CDL holders can be disqualified for driving under the influence of drugs or alcohol in a personal vehicle.
Changes to the rule governing commercial driver’s licenses will make obtaining and keeping the credentials more difficult for some truckers.
The changes, which go into effect Sept. 30, allow the Federal Motor Carrier Safety Administration greater latitude in revoking licenses and disqualifying drivers. Under the changes, which were mandated as part of the Motor Carrier Safety Improvement Act of 1999, the FMCSA can now disqualify CDL holders:
- who violate drug- and alcohol-related traffic laws while operating an automobile;
- who drive a truck after their CDL is revoked, suspended or canceled;
- who cause a fatality through negligent or criminal operation of a truck.

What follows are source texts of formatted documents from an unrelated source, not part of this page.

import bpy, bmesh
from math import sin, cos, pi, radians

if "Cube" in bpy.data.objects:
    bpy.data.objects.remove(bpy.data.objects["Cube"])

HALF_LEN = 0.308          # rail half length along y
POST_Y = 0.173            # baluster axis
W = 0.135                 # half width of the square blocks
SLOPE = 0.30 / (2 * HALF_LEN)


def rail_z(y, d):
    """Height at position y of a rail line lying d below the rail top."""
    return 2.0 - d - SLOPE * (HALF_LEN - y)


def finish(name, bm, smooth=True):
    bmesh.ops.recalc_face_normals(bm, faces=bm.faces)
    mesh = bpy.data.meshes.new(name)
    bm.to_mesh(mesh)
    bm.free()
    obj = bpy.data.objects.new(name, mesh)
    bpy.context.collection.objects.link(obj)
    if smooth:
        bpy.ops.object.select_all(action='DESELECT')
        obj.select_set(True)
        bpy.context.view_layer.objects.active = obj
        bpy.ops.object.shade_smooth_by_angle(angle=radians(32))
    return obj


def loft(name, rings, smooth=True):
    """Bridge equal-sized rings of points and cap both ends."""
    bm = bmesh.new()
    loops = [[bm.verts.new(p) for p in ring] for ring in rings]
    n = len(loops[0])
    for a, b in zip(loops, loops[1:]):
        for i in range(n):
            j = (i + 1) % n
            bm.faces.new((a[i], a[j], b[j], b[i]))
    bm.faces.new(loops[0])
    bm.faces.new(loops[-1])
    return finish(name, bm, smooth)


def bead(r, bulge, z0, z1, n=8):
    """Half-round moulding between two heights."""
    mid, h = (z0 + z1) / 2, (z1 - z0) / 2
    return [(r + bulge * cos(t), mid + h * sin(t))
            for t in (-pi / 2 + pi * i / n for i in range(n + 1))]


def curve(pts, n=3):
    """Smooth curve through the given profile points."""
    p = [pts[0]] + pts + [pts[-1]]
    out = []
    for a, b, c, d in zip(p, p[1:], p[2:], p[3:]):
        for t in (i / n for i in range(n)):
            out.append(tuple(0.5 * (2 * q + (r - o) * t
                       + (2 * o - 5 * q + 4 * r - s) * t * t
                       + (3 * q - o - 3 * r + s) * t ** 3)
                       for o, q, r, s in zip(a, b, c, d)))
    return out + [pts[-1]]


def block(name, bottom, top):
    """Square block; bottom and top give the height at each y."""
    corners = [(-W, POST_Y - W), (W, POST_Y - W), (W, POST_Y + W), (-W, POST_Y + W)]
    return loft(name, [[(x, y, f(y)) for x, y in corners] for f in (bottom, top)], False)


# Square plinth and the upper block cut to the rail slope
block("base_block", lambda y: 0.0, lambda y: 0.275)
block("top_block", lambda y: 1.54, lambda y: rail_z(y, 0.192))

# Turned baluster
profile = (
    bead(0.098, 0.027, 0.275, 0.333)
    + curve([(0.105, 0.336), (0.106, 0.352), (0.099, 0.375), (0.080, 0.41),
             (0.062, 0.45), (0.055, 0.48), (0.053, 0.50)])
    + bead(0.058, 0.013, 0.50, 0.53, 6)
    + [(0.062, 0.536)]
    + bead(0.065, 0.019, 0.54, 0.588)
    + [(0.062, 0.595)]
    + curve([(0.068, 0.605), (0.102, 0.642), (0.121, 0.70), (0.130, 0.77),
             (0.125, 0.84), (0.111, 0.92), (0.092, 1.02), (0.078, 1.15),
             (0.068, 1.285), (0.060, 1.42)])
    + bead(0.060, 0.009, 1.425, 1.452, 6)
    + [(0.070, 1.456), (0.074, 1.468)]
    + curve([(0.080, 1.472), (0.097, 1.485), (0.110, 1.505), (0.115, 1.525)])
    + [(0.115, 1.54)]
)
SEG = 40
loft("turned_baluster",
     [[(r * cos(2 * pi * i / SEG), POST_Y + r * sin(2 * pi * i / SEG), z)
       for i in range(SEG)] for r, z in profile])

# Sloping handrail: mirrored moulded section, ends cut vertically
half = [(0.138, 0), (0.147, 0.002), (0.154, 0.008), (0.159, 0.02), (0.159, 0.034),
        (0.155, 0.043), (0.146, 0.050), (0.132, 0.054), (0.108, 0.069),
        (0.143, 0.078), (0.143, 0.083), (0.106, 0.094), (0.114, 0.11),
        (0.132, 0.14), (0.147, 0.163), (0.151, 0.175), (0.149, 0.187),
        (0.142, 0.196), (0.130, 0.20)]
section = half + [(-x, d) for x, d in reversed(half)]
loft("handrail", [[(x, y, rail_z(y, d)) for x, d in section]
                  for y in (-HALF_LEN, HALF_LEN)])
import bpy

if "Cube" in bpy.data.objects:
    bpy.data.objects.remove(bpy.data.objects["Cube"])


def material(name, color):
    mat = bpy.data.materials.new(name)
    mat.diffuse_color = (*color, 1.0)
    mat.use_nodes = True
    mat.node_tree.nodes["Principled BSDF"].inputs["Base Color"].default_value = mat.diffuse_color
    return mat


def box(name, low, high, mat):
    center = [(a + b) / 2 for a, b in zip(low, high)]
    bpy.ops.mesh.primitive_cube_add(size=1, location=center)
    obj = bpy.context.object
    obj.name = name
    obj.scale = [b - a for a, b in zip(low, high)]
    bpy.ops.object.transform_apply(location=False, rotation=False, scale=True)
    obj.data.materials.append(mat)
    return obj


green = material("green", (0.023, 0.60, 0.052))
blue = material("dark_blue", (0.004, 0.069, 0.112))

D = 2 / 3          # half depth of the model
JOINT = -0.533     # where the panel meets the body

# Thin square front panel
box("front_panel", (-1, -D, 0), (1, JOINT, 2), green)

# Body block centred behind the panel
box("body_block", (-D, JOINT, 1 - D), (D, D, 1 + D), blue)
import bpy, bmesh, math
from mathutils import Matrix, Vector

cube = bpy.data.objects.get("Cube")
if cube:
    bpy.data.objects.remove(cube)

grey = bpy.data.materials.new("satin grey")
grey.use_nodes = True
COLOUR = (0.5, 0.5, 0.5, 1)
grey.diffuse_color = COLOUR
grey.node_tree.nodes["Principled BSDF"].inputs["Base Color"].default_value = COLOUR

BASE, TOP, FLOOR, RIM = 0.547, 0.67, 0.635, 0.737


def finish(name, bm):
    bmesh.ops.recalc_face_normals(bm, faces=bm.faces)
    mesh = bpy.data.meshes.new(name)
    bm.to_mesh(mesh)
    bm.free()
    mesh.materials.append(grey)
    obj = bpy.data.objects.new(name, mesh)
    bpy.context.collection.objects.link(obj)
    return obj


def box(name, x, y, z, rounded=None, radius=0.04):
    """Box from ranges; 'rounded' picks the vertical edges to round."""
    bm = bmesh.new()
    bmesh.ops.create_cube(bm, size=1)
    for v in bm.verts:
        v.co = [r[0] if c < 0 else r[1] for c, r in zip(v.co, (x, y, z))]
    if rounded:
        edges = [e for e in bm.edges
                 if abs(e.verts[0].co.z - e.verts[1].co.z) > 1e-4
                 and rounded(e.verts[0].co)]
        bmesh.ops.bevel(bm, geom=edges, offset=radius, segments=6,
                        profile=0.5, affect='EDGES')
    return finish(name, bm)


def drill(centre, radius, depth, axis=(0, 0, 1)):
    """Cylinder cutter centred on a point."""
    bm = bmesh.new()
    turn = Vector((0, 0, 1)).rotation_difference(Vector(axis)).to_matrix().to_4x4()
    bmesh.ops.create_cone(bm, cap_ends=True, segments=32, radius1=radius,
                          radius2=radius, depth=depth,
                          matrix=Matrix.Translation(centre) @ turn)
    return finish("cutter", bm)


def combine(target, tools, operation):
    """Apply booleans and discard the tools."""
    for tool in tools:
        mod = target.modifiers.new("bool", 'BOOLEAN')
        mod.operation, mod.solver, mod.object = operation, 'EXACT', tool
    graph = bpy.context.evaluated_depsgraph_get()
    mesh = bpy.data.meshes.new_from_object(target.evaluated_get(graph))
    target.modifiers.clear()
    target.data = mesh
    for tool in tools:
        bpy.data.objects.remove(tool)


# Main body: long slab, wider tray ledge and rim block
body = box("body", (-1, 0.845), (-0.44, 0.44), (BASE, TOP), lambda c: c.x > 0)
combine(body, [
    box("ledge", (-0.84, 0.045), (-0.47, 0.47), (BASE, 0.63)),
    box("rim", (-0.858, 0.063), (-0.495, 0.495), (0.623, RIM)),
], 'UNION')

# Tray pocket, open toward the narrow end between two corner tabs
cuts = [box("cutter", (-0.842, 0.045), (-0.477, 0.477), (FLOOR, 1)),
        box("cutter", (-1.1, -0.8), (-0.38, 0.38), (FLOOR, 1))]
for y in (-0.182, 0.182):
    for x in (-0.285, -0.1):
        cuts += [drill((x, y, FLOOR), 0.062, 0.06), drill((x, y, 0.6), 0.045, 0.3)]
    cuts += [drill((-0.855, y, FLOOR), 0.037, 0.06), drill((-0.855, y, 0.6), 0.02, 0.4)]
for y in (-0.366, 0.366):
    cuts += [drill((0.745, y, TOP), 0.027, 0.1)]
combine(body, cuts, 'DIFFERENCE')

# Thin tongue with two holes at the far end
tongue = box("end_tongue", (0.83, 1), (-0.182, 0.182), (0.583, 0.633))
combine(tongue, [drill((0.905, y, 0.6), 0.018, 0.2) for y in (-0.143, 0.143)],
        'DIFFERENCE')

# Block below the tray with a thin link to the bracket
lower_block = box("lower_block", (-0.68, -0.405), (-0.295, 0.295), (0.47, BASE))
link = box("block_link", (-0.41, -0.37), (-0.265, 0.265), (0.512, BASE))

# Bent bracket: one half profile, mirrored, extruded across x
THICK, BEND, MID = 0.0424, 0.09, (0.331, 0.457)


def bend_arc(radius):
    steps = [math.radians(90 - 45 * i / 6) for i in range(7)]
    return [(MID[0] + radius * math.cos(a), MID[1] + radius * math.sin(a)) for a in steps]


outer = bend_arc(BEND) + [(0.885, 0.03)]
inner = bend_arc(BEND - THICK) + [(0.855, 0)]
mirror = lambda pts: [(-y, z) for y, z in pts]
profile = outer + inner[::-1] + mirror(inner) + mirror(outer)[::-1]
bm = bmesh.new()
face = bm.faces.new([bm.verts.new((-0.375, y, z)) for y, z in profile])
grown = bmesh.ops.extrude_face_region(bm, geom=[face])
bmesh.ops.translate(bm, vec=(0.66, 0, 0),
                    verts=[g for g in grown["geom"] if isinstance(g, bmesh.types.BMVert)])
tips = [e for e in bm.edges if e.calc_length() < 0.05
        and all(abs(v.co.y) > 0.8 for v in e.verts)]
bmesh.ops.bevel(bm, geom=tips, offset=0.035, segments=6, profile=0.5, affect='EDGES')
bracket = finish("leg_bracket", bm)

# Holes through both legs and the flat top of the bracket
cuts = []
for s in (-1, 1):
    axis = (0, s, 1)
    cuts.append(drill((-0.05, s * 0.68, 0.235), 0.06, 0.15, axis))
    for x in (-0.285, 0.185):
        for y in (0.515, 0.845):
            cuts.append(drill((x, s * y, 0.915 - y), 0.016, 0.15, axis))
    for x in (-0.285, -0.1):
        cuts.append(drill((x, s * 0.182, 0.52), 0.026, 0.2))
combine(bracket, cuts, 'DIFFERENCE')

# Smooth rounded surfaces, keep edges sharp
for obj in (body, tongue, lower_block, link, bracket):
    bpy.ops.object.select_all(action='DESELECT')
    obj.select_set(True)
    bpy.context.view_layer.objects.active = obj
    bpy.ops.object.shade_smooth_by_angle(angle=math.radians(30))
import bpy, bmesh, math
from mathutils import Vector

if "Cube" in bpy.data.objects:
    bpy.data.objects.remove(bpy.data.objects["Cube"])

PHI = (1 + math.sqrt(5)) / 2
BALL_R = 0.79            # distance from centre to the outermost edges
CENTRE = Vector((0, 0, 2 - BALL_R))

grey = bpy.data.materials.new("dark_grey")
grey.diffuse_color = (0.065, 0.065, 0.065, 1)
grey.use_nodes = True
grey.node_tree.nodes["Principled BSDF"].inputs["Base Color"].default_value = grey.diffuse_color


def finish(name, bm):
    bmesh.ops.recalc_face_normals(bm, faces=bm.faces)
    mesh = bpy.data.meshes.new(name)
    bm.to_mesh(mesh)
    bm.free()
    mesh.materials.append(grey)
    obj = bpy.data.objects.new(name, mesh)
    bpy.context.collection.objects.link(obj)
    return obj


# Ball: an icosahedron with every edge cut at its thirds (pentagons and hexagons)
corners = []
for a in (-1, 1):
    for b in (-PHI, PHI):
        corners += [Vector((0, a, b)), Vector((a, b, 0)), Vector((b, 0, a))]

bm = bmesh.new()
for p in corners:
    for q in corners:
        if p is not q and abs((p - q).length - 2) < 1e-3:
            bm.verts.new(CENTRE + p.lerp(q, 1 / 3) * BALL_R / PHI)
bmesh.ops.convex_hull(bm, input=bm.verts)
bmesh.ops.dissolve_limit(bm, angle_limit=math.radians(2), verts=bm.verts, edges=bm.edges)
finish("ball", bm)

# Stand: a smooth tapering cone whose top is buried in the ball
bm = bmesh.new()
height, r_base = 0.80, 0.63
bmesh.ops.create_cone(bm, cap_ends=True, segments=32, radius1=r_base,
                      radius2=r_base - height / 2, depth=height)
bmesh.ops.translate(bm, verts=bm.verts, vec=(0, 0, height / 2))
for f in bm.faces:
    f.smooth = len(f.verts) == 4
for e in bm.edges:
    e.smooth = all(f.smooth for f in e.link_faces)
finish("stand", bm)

Other rule changes are to definitions. A serious traffic violation now includes drivers who fail to obtain a CDL but drive a truck anyway; driving a truck without a CDL in the driver’s possession; and operating a truck without the correct credentials for the vehicle being driven or type of cargo being transported.
Perhaps the biggest change, though, is one that allows the FMCSA’s chief safety officer to disqualify, on an emergency basis, CDL drivers who pose an “imminent hazard.”
The final rule can be viewed on the FMCSA website (www.fmcsa.dot.gov).